YOUR ASSIGNMENT: From the entries below, pull out each line where "half" appears.

╭─ MATERIAL SUPPLIED

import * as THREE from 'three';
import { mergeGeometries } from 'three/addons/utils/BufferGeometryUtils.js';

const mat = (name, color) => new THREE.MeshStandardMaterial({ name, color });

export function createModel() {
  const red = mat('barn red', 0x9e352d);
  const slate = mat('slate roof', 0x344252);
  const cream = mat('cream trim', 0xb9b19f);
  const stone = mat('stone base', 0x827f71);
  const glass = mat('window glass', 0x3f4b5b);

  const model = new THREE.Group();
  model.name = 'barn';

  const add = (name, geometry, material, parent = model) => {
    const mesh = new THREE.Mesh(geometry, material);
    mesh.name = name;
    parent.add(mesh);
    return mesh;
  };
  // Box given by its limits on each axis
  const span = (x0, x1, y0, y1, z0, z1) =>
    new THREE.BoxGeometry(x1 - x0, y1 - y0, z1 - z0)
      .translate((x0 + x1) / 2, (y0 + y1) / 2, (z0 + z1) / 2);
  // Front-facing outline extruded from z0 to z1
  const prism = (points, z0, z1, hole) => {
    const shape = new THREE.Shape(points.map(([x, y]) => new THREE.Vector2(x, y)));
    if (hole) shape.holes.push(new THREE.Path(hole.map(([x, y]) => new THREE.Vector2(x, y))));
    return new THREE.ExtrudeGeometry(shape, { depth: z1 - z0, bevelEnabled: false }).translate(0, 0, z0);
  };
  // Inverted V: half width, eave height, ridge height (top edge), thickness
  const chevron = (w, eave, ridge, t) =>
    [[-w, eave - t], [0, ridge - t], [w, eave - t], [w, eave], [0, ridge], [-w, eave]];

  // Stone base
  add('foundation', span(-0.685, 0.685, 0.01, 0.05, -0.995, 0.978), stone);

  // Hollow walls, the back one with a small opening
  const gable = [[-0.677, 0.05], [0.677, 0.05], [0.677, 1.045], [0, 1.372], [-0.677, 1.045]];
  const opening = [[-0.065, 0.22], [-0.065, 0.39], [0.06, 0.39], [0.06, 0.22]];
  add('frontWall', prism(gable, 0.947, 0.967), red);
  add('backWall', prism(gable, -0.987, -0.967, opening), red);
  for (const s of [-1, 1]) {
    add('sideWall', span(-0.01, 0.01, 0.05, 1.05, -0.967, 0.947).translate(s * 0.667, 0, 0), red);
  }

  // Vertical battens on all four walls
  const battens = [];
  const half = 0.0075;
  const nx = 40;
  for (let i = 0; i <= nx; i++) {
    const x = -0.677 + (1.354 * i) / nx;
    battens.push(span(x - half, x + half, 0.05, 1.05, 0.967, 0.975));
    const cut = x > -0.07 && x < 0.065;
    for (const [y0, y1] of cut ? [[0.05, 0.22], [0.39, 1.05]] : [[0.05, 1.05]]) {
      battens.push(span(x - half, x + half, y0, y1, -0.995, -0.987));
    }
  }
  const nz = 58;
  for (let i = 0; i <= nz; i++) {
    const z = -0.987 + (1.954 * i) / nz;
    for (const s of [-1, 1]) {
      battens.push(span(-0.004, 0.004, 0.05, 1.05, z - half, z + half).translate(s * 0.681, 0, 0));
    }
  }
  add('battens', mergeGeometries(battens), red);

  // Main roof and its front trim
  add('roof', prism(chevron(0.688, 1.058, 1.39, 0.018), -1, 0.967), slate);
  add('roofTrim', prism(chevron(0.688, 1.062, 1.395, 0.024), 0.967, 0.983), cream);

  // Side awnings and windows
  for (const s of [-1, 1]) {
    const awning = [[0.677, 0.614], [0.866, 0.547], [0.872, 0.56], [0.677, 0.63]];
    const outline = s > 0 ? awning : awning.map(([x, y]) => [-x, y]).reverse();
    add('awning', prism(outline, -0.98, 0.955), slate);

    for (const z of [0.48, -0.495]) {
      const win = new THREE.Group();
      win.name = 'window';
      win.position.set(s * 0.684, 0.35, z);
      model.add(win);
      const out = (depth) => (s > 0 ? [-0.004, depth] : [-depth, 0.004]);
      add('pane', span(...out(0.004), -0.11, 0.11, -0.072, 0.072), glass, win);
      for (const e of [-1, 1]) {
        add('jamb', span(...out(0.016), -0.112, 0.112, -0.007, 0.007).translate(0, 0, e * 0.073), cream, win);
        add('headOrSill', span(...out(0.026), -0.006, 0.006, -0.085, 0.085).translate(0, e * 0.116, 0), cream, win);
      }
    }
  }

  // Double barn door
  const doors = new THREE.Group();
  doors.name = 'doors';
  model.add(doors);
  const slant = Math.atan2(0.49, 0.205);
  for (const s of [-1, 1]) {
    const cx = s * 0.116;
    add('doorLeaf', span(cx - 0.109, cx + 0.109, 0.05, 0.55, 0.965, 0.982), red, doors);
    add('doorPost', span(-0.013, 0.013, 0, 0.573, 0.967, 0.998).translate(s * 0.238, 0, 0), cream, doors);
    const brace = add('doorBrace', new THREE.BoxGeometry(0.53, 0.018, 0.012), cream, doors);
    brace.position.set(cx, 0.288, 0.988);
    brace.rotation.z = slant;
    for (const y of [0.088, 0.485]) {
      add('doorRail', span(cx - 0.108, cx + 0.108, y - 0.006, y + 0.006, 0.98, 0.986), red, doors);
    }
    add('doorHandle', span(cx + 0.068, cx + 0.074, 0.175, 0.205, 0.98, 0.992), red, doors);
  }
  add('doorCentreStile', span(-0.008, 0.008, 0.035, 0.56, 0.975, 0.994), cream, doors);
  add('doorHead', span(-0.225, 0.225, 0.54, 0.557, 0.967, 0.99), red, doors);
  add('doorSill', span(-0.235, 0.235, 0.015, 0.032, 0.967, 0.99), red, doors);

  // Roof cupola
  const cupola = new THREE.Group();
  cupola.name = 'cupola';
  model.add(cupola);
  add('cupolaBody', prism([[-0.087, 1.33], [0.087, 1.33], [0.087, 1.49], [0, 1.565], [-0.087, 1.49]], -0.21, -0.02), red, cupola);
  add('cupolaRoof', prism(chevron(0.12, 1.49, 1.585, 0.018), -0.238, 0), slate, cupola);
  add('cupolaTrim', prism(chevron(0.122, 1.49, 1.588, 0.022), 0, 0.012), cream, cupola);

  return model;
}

╰─

COMPLETED EXERCISE:
  // Inverted V: half width, eave height, ridge height (top edge), thickness
  const half = 0.0075;
    battens.push(span(x - half, x + half, 0.05, 1.05, 0.967, 0.975));
      battens.push(span(x - half, x + half, y0, y1, -0.995, -0.987));
      battens.push(span(-0.004, 0.004, 0.05, 1.05, z - half, z + half).translate(s * 0.681, 0, 0));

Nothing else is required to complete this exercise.